By Marlana Ward
Several lawmakers and their representatives came together at the Johnson County Chamber of Commerce Legislative Breakfast on May 6th, 2016. Members of the community were given the opportunity to bend the ears of elected officials as they made themselves available to answer questions and give accounts of the work they have done on behalf of Johnson County.
Chamber president John Coolahan welcomed all in attendance and served as emcee for the morning’s event. He thanked the sponsors of the event including Maymead, Inc., Mountain Electric, and Danny Herman Trucking. He also thanked the ladies of the Levi’s Retirees for their outstanding breakfast that was served. Coolahan then proceeded to introduce the morning’s speakers.
Representing Senator Lamar Alexander’s office was Lana Moore. Moore spoke of Alexander’s work in Washington and things he hopes to accomplish in the future. Alexander’s work on the health, labor, and education committees were highlighted. Moore stated Alexander’s work on replacing the No Child Left Behind Act with Every Student Succeeds is a step towards bringing education decisions back to the states. Moore also spoke of the 21st Century Cures Act, which Alexander has been a part of. This act focuses funds and attention to furthering research into experimental procedures that may prevent or cure diseases that affect thousands of Americans each year. With support, it is hoped that more researchers can be brought in to make more cures a reality.

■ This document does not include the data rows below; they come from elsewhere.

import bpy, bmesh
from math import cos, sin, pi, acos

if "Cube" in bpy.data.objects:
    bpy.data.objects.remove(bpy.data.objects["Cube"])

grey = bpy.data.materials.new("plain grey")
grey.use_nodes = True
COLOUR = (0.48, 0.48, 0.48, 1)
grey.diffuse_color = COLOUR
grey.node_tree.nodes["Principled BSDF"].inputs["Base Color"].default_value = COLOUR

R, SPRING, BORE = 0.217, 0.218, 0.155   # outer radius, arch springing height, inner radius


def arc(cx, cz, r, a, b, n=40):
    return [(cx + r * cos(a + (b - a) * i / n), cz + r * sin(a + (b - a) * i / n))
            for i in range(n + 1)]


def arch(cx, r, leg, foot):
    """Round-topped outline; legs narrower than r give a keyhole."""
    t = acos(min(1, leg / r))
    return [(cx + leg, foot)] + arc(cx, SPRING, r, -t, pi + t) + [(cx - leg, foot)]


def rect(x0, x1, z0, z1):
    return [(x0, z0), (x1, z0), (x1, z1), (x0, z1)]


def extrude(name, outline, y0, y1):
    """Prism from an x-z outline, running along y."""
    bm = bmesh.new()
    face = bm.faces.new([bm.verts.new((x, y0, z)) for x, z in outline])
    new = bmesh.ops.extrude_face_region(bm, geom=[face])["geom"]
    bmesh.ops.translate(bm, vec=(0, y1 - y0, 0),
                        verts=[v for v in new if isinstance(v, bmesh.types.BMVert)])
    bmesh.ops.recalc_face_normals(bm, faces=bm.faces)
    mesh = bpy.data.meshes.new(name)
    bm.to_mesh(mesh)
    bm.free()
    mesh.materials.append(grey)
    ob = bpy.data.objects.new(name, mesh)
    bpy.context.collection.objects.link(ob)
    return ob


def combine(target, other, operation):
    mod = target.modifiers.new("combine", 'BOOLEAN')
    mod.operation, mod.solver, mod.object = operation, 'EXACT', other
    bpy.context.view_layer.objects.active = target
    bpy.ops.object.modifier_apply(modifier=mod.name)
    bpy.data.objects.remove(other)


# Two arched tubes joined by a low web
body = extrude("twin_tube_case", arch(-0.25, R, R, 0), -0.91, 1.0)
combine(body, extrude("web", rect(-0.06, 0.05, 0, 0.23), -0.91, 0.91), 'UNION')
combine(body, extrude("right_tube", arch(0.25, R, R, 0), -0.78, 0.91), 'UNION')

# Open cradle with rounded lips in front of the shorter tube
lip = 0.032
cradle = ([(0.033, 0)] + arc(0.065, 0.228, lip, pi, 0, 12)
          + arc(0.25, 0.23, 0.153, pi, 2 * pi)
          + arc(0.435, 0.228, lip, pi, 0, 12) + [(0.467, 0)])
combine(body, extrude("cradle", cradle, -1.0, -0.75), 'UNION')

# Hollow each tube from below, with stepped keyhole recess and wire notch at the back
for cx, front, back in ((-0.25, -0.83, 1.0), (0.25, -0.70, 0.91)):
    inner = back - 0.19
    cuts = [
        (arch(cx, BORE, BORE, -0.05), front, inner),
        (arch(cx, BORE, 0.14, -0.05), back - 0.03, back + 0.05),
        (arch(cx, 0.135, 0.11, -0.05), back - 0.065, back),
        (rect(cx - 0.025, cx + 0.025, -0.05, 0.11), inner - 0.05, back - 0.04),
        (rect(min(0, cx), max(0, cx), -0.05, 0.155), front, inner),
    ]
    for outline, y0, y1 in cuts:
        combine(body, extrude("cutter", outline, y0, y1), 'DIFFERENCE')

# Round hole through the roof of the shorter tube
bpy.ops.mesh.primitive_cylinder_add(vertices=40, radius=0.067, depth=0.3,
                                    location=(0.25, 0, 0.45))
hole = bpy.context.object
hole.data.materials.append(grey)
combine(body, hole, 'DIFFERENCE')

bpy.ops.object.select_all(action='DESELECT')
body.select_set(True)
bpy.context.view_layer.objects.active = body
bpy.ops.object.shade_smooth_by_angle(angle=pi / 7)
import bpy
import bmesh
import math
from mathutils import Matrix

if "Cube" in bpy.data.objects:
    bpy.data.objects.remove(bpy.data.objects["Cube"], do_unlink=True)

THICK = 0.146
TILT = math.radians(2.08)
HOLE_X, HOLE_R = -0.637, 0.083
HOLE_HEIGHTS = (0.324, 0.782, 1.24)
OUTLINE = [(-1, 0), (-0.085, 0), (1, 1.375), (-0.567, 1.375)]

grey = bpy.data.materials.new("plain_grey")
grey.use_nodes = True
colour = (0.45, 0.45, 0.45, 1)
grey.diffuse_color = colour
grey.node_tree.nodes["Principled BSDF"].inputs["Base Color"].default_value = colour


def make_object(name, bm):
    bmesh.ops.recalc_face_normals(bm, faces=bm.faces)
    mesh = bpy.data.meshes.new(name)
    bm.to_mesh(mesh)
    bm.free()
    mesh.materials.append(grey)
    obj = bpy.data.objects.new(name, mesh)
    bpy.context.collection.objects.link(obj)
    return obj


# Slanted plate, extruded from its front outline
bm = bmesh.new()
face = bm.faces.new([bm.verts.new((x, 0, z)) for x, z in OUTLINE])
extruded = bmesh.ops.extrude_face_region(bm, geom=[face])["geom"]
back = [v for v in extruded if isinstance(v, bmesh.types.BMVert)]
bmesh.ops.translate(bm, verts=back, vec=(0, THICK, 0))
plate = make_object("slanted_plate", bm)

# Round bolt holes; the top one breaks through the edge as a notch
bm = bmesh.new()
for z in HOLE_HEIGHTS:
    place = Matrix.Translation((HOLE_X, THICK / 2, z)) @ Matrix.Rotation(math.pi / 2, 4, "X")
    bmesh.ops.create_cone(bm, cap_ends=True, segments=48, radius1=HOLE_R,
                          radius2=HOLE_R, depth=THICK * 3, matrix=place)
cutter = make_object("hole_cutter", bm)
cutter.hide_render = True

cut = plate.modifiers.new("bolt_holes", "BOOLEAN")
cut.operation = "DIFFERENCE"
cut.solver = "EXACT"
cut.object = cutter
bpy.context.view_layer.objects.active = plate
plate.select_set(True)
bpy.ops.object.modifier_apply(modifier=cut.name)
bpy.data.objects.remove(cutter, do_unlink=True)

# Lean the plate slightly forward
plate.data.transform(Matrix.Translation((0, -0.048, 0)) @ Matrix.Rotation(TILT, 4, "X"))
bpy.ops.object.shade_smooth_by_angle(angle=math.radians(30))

Senator Bob Corker’s office was represented by Jill Salyers who explained Corker understood that the American people are dissatisfied with their representation in Washington, D.C. She spoke of how Corker was urging fellow congressmen on both sides of the aisle to take into consideration the will of the people they were elected by and not lose sight of why they were elected. As Corker sits on the Senate’s Foreign Relations Committee, he is largely concerned with America’s place on the global stage. Salyers also shared Corker’s commitment to seeing the government running in a more fiscally responsible manner. Another topic Salyers discussed was Corker’s hope to see an end to modern slavery. She shared that 27 million men, women, and children are currently trapped in slavery and that 85 percent of nations are affected, including the United States. National security, terrorism, and refugees were also listed as concerns Corker is focusing on presently.
Congressman Phil Roe came to the podium to discuss the problems facing America he sees as the most pressing. Healthcare was a major point of Roe’s speech. He first spoke of the strides being made in addressing the health care needs of American veterans. According to Roe, when he was first elected it was estimated that there were 100,000 honorably discharged veterans living homeless on the streets of America. He said that the number had been decreased to 40,000 today and that while that means there is still much room for improvement, it shows progress. Roe also discussed the need to put the educational system back into the hands of the states and not to allow the government to withhold funding to make state’s operate in a certain manner. He discussed his work in reforming the way in which Medicare and Medicaid doctors are compensated. The change means that doctors will be paid according to performance rather than just on numbers seen. Healthcare was additionally discussed as Roe brought attention to the staggering number of prescription drug overdoses in Tennessee. He reported that more Tennesseans now die from drug overdoses than car accidents. According to Roe, the new neo-natal unit being built by Niswonger Children’s Hospital will accommodate babies born with drug addictions.
Roe continued his presentation by explaining how lack of strong leadership in the country has led to security concerns domestically and internationally. He expressed his opposition to the Iran Nuclear Deal and special concern of how Islamic terrorists have already taken lives on American soil. He concluded by saying that all around the world, our country’s weak leadership has led other countries to ask “What happened to America?”
For the rest of the story, pick up a copy of this week’s Tomahawk.